In his correspondence to Higgins, Dharmadasa had said the "purported proposals" were completely against the fundamental principles on which the ICC had been formed. He feared that the revised structure would put power in the hands of "just three Full Members" and make available to them a "disproportionately large share" of the ICC funding meant for all ten Full Members. That, he said, would only violate the equal revenue-share model that was part of the ICC constitution.

Dharmadasa's most significant reservation was against the proposed "contribution costs" which would erase the existing equal distribution of funds to all Full Members from the ICC surplus. The ICC, he said, needed to have its funds distributed "in furtherance of its objectives and not as a share of profits". Dharmadasa said the "contribution cost" was: "not a true cost and accordingly cannot constitutionally be dealt with in this manner. It is our view that the purported resolution utilises the terminology of 'cost' in an attempt to circumvent provisions of the Memorandum of Association, which otherwise prevent this financial model from being implemented."

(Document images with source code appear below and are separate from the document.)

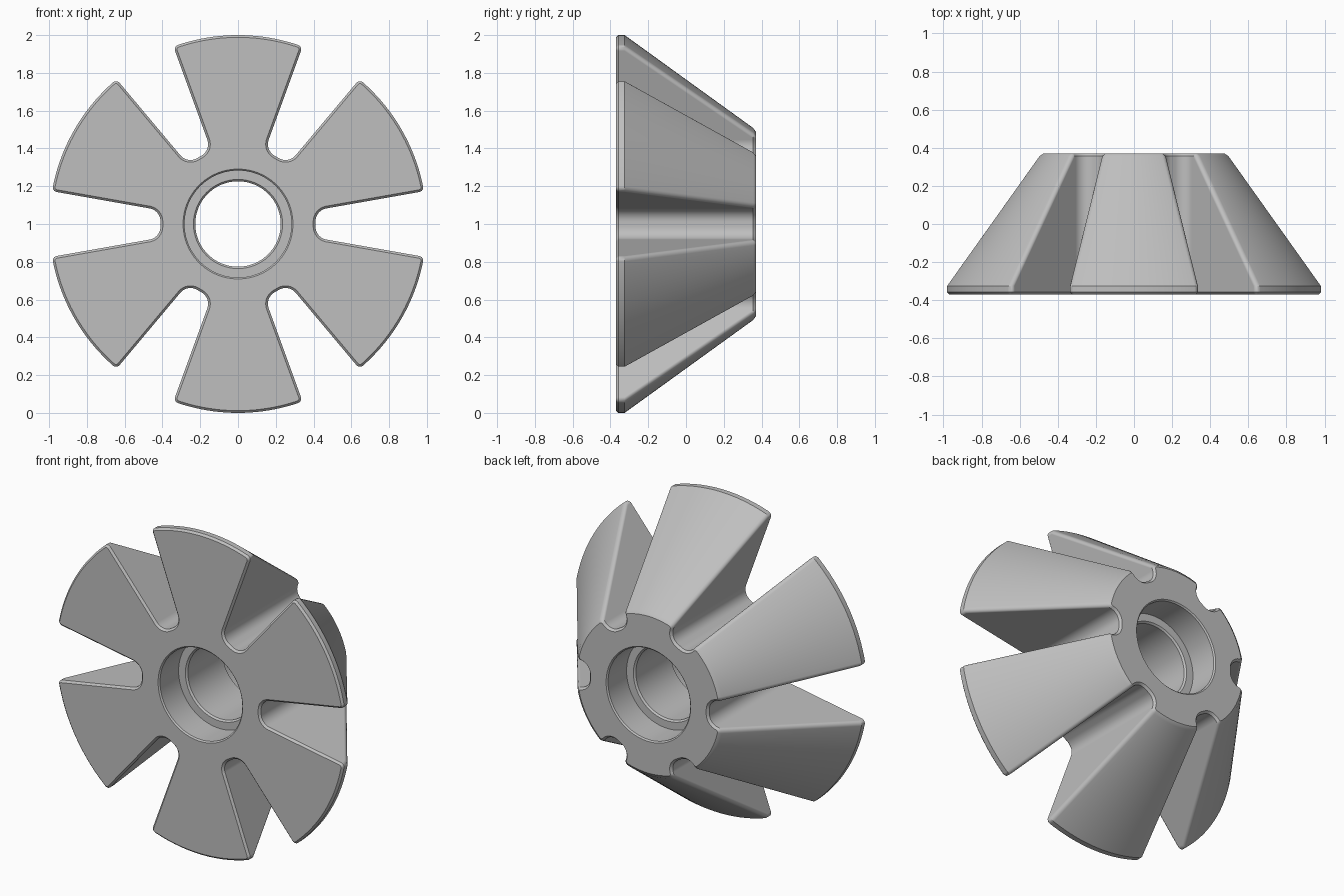
import bpy
import bmesh
from math import radians, sin, cos, sqrt, atan2, pi

if "Cube" in bpy.data.objects:
    bpy.data.objects.remove(bpy.data.objects["Cube"], do_unlink=True)

PETALS = 6
SECTOR = 2 * pi / PETALS
HALF_SLOT = radians(10)      # each slot wall leans this far from the slot centre
FILLET = 0.07                # slot root rounding
CORNER = 0.025               # petal tip rounding
FLOOR = 0.41                 # radius of the slot root
HALF_DEPTH = 0.37


def arc(cx, cz, r, a0, a1, n):
    return [(cx + r * cos(a0 + (a1 - a0) * i / n),
             cz + r * sin(a0 + (a1 - a0) * i / n)) for i in range(n + 1)]


def outline(radius, inset):
    """Closed six-petal outline with rounded roots and tips."""
    fx = FLOOR + FILLET
    fz = fx * sin(HALF_SLOT) / cos(HALF_SLOT) - FILLET / cos(HALF_SLOT)
    half = arc(fx, fz, FILLET + inset, pi, pi / 2 + HALF_SLOT, 8)
    t = sqrt((radius - CORNER) ** 2 - CORNER ** 2)
    cx = t * cos(HALF_SLOT) - CORNER * sin(HALF_SLOT)
    cz = t * sin(HALF_SLOT) + CORNER * cos(HALF_SLOT)
    tip = atan2(cz, cx)
    half += arc(cx, cz, CORNER - inset, HALF_SLOT - pi / 2, tip, 6)
    half += arc(0, 0, radius - inset, tip, SECTOR / 2, 10)[1:]
    # mirror the half petal about its centre line, then repeat it round the axis
    c, s = cos(SECTOR), sin(SECTOR)
    petal = half + [(x * c + z * s, x * s - z * c) for x, z in half[-2::-1]]
    points = []
    for k in range(PETALS):
        c, s = cos(k * SECTOR), sin(k * SECTOR)
        points += [(x * c - z * s, x * s + z * c) for x, z in petal]
    return points


def loft(bm, sections):
    """Skin a list of (y, outline points); returns the vertex rings."""
    rings = [[bm.verts.new((x, y, z + 1)) for x, z in pts] for y, pts in sections]
    for a, b in zip(rings, rings[1:]):
        for i in range(len(a)):
            j = (i + 1) % len(a)
            bm.faces.new((a[i], a[j], b[j], b[i]))
    return rings


def ring_edges(bm, ring):
    return [bm.edges.get((ring[i - 1], ring[i])) for i in range(len(ring))]


bm = bmesh.new()

# tapered petal body with thin rim and chamfered ends
body = loft(bm, [(y, outline(r, g)) for y, r, g in (
    (-HALF_DEPTH, 1.0, 0.012), (-0.358, 1.0, 0), (-0.325, 1.0, 0),
    (0.356, 0.508, 0), (HALF_DEPTH, 0.5, 0.012))])

# centre bore with a bearing seat at each end
seat = [(-HALF_DEPTH, 0.291), (-0.362, 0.283), (-0.18, 0.283),
        (-0.18, 0.236), (-0.17, 0.226)]
profile = seat + [(-y, r) for y, r in reversed(seat)]
bore = loft(bm, [(y, arc(0, 0, r, 0, 2 * pi, 96)[:-1]) for y, r in profile])

# flat end faces between the petal outline and the bore
for end, normal in ((0, (0, -1, 0)), (-1, (0, 1, 0))):
    edges = ring_edges(bm, body[end]) + ring_edges(bm, bore[end])
    bmesh.ops.triangle_fill(bm, use_beauty=True, use_dissolve=False,
                            edges=edges, normal=normal)
bmesh.ops.recalc_face_normals(bm, faces=bm.faces)

mesh = bpy.data.meshes.new("slotted_hub")
bm.to_mesh(mesh)
bm.free()
hub = bpy.data.objects.new("slotted_hub", mesh)
bpy.context.collection.objects.link(hub)

grey = bpy.data.materials.new("light_grey")
grey.use_nodes = True
colour = (0.52, 0.52, 0.52, 1)
grey.diffuse_color = colour
grey.node_tree.nodes["Principled BSDF"].inputs["Base Color"].default_value = colour
mesh.materials.append(grey)

# smooth curves, crisp chamfers
bpy.ops.object.select_all(action='DESELECT')
hub.select_set(True)
bpy.context.view_layer.objects.active = hub
bpy.ops.object.shade_smooth_by_angle(angle=radians(30))
weighted = hub.modifiers.new("weighted_normals", 'WEIGHTED_NORMAL')
weighted.keep_sharp = True
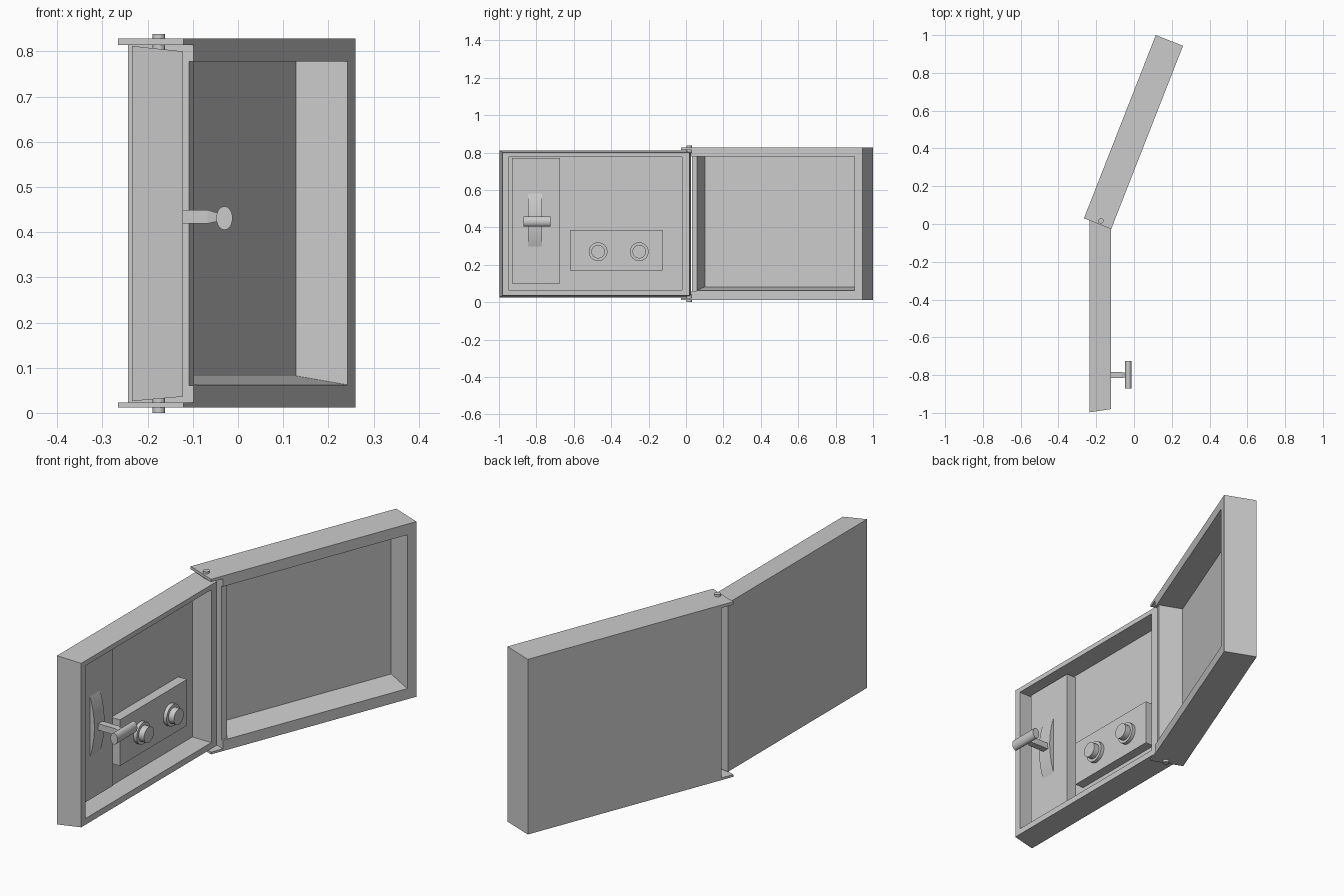
import bpy, bmesh, math
from mathutils import Matrix, Vector

if "Cube" in bpy.data.objects:
    bpy.data.objects.remove(bpy.data.objects["Cube"])


def make(name, bm):
    bmesh.ops.recalc_face_normals(bm, faces=bm.faces)
    me = bpy.data.meshes.new(name)
    bm.to_mesh(me)
    bm.free()
    ob = bpy.data.objects.new(name, me)
    bpy.context.collection.objects.link(ob)
    return ob


def block(name, x0, r0, x1, r1=None):
    """Solid between two y/z rectangles (y0, y1, z0, z1) at x0 and x1."""
    bm = bmesh.new()
    rings = []
    for x, (a, b, c, d) in ((x0, r0), (x1, r1 or r0)):
        rings.append([bm.verts.new((x, y, z)) for y, z in ((a, c), (b, c), (b, d), (a, d))])
    lo, hi = rings
    bm.faces.new(lo)
    bm.faces.new(hi)
    for i in range(4):
        j = (i + 1) % 4
        bm.faces.new((lo[i], lo[j], hi[j], hi[i]))
    return make(name, bm)


def cylinder(name, center, axis, r, depth, r2=None, n=32, scale=(1, 1, 1)):
    bm = bmesh.new()
    rot = Vector((0, 0, 1)).rotation_difference(Vector(axis)).to_matrix().to_4x4()
    bmesh.ops.create_cone(bm, cap_ends=True, segments=n, radius1=r,
                          radius2=r if r2 is None else r2, depth=depth,
                          matrix=Matrix.Translation(center) @ Matrix.Diagonal((*scale, 1)) @ rot)
    ob = make(name, bm)
    bpy.ops.object.select_all(action='DESELECT')
    ob.select_set(True)
    bpy.context.view_layer.objects.active = ob
    bpy.ops.object.shade_smooth_by_angle(angle=math.radians(30))
    return ob


def carve(ob, *cutters):
    for c in cutters:
        m = ob.modifiers.new("cut", 'BOOLEAN')
        m.operation, m.solver, m.object = 'DIFFERENCE', 'EXACT', c
        bpy.context.view_layer.objects.active = ob
        bpy.ops.object.modifier_apply(modifier=m.name)
        bpy.data.objects.remove(c)


# base tray, drafted sides, open toward +x
tray = block("base_tray", -0.235, (-0.997, 0.028, 0.026, 0.812), -0.122, (-0.98, 0.018, 0.036, 0.80))
carve(tray, block("cut", -0.22, (-0.948, -0.022, 0.065, 0.777), -0.10))

# lid in its own frame: x = depth, y = length from the hinge
lid = block("lid", 0, (0, 1.042, 0.012, 0.828), 0.155)
carve(lid,
      block("cut", 0.032, (0.088, 0.995, 0.082, 0.778), 0.155 + 0.00615, (0.088, 0.995, 0.061, 0.778)),
      block("cut", -0.1, (-0.1, 0.06, 0.0225, 0.8145), 0.3),
      block("cut", 0.145, (0.05, 0.0885, 0.061, 0.778), 0.3))
lid.location = (-0.265, 0.03, 0)
lid.rotation_euler = (0, 0, -math.atan2(0.365, 0.931))

# hinge pins
for tag, z in (("lower", 0.02), ("upper", 0.818)):
    cylinder("hinge_pin_" + tag, (-0.175, 0.017, z), (0, 0, 1), 0.014, 0.04)

# latch panel with curved lever guide
block("latch_panel", -0.221, (-0.93, -0.675, 0.10, 0.77), -0.172)
sag, half, zc = 0.024, 0.145, 0.44
rad = (half ** 2 + sag ** 2) / (2 * sag)
amax = math.asin(half / rad)
bm = bmesh.new()
pts = [(-0.173 + sag - rad + rad * math.cos(a), zc + rad * math.sin(a))
       for a in (amax * (i / 10 - 1) for i in range(21))]
f = bm.faces.new([bm.verts.new((x, -0.845, z)) for x, z in pts])
ext = bmesh.ops.extrude_face_region(bm, geom=[f])
bmesh.ops.translate(bm, vec=(0, 0.075, 0),
                    verts=[v for v in ext["geom"] if isinstance(v, bmesh.types.BMVert)])
if f.is_valid is False or len(bm.faces) < 23:
    bm.faces.new([v for v in bm.verts if v.co.y < -0.84][:21])
guide = make("lever_guide", bm)
bpy.context.view_layer.objects.active = guide
guide.select_set(True)
bpy.ops.object.shade_smooth_by_angle(angle=math.radians(30))

# lever: square shaft, tapered neck, oval grip
block("lever_shaft", -0.17, (-0.816, -0.784, 0.419, 0.449), -0.067)
block("lever_neck", -0.067, (-0.816, -0.784, 0.419, 0.449), -0.04, (-0.81, -0.79, 0.425, 0.441))
cylinder("lever_grip", (-0.03, -0.797, 0.431), (0, 1, 0), 0.018, 0.146, scale=(1, 1, 1.45))

# control panel with two knobs
block("control_panel", -0.221, (-0.62, -0.125, 0.17, 0.385), -0.175)
for i, y in enumerate((-0.47, -0.25)):
    cylinder("knob_collar_%d" % i, (-0.168, y, 0.27), (1, 0, 0), 0.05, 0.02)
    cylinder("knob_%d" % i, (-0.152, y, 0.27), (1, 0, 0), 0.036, 0.044)
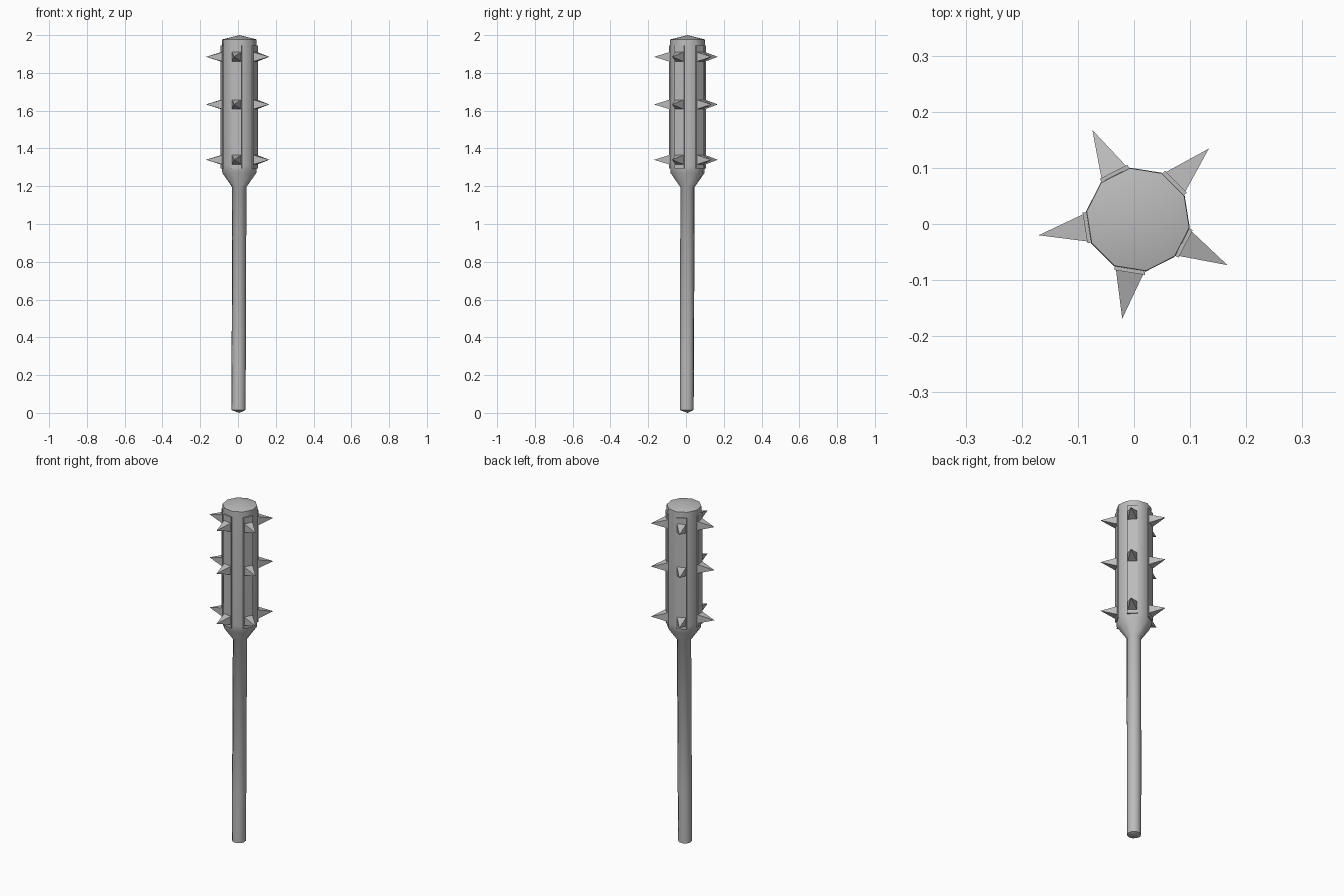
import bpy
import bmesh
from math import radians
from mathutils import Matrix, Vector

cube = bpy.data.objects.get("Cube")
if cube:
    bpy.data.objects.remove(cube, do_unlink=True)

CENTRE = Vector((0.007, 0.008, 0))
SIDES = 10
FIRST_SPIKE = 45          # heading of the first plate, degrees
PLATE_FACE = 0.0955       # distance of plate front from the axis

steel = bpy.data.materials.new("grey steel")
steel.use_nodes = True
grey = (0.5, 0.5, 0.5, 1)
steel.diffuse_color = grey
steel.node_tree.nodes["Principled BSDF"].inputs["Base Color"].default_value = grey


def make_object(name, bm):
    bmesh.ops.recalc_face_normals(bm, faces=bm.faces)
    mesh = bpy.data.meshes.new(name)
    bm.to_mesh(mesh)
    bm.free()
    mesh.materials.append(steel)
    obj = bpy.data.objects.new(name, mesh)
    bpy.context.collection.objects.link(obj)
    return obj


def heading(angle, z):
    """Frame on the club axis whose x points outward at the given angle."""
    return (Matrix.Translation(CENTRE + Vector((0, 0, z)))
            @ Matrix.Rotation(radians(angle), 4, "Z"))


# Shaft, flared neck and head as one lathed body: (radius, height, centre shift)
profile = [(0.037, 0.015, -0.004), (0.038, 0.3, -0.003), (0.038, 1.195, 0),
           (0.091, 1.27, 0), (0.0935, 1.31, 0), (0.0935, 1.94, 0), (0.0925, 1.977, 0)]
bm = bmesh.new()
rings = []
for radius, z, shift in profile:
    rings.append([bm.verts.new(heading(FIRST_SPIKE + 18 + i * 360 / SIDES, z)
                               @ Vector((radius, 0, 0)) + Vector((shift, shift, 0)))
                  for i in range(SIDES)])
for low, high in zip(rings, rings[1:]):
    for i in range(SIDES):
        j = (i + 1) % SIDES
        bm.faces.new((low[i], low[j], high[j], high[i]))
# Shallow pointed ends
for ring, z in ((rings[0], 0), (rings[-1], 2)):
    tip = bm.verts.new(CENTRE + Vector((0, 0, z)))
    for i in range(SIDES):
        bm.faces.new((ring[i], ring[(i + 1) % SIDES], tip))
body = make_object("club_body", bm)
bpy.context.view_layer.objects.active = body
body.select_set(True)
bpy.ops.object.shade_smooth_by_angle(angle=radians(40))
body.select_set(False)

for k in range(5):
    angle = FIRST_SPIKE + 72 * k

    # Long plate on every second side of the head
    bm = bmesh.new()
    bmesh.ops.create_cube(bm, size=1, matrix=heading(angle, 1.62)
                          @ Matrix.Translation((PLATE_FACE - 0.005, 0, 0))
                          @ Matrix.Diagonal((0.01, 0.055, 0.65, 1)))
    make_object(f"head_plate_{k + 1}", bm)

    # Three square spikes on each plate
    for n, z in enumerate((1.34, 1.633, 1.885)):
        frame = heading(angle, z)
        bm = bmesh.new()
        base = [bm.verts.new(frame @ Vector((PLATE_FACE - 0.002, 0.025 * a, 0.025 * b)))
                for a, b in ((-1, -1), (1, -1), (1, 1), (-1, 1))]
        tip = bm.verts.new(frame @ Vector((0.179, 0, 0)))
        bm.faces.new(base)
        for i in range(4):
            bm.faces.new((base[i], base[(i + 1) % 4], tip))
        make_object(f"spike_{k + 1}_{n + 1}", bm)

Although he disagreed with rest of the points raised by Dharmadasa, Higgins was in guarded agreement that the financial redistribution model might need further discussions. "Our preliminary view is that the payment of 'Contribution Costs' and 'Test Cricket Fund' are in furtherance of the ICC's objectives and consistent with the prevailing provisions within the ICC's constitution. We will consider that matter further, and will reflect on your comments in that respect," Higgins wrote.

Higgins said that the three boards - the BCCI, the ECB and Cricket Australia - who had tabled the resolutions did not go against any of the ICC's founding principles when putting together the draft of "the position paper". "[…]On the face of the resolutions themselves, they would appear to be correct," Higgins wrote. "Any Member who disagrees with that analysis or any of the resolutions is, of course, free to vote against the resolutions, or take such other action as they see fit."

Contesting Dharmadasa's point that the ICC's Finance and Commercial Affairs (F&CA) committee - that had originally prepared the 'position paper' based on which the final proposals were drawn and revised - did not have the "scope of power", Higgins said the board could not be stopped from "considering" the resolution since it was being tabled by three Full Members. According to Higgins, there was nothing in the ICC's articles of association which stated that any resolution needed to first come through a sub-committee. Further, there was no mention of the fact that any resolution on a particular aspect of the game could only come through a "sub-committee with the mandate in that area". Higgins stated that no committee had any exclusive rights to putting forward ideas only within their scope of operations.

According to Higgins, it was not necessary to give the Members "three months" notice for the proposals to be studied, as argued by Dharmadasa. The period, he said, was necessary only if the resolutions were being tabled in front of the Full Council. The ICC's Full Council meets in June every year.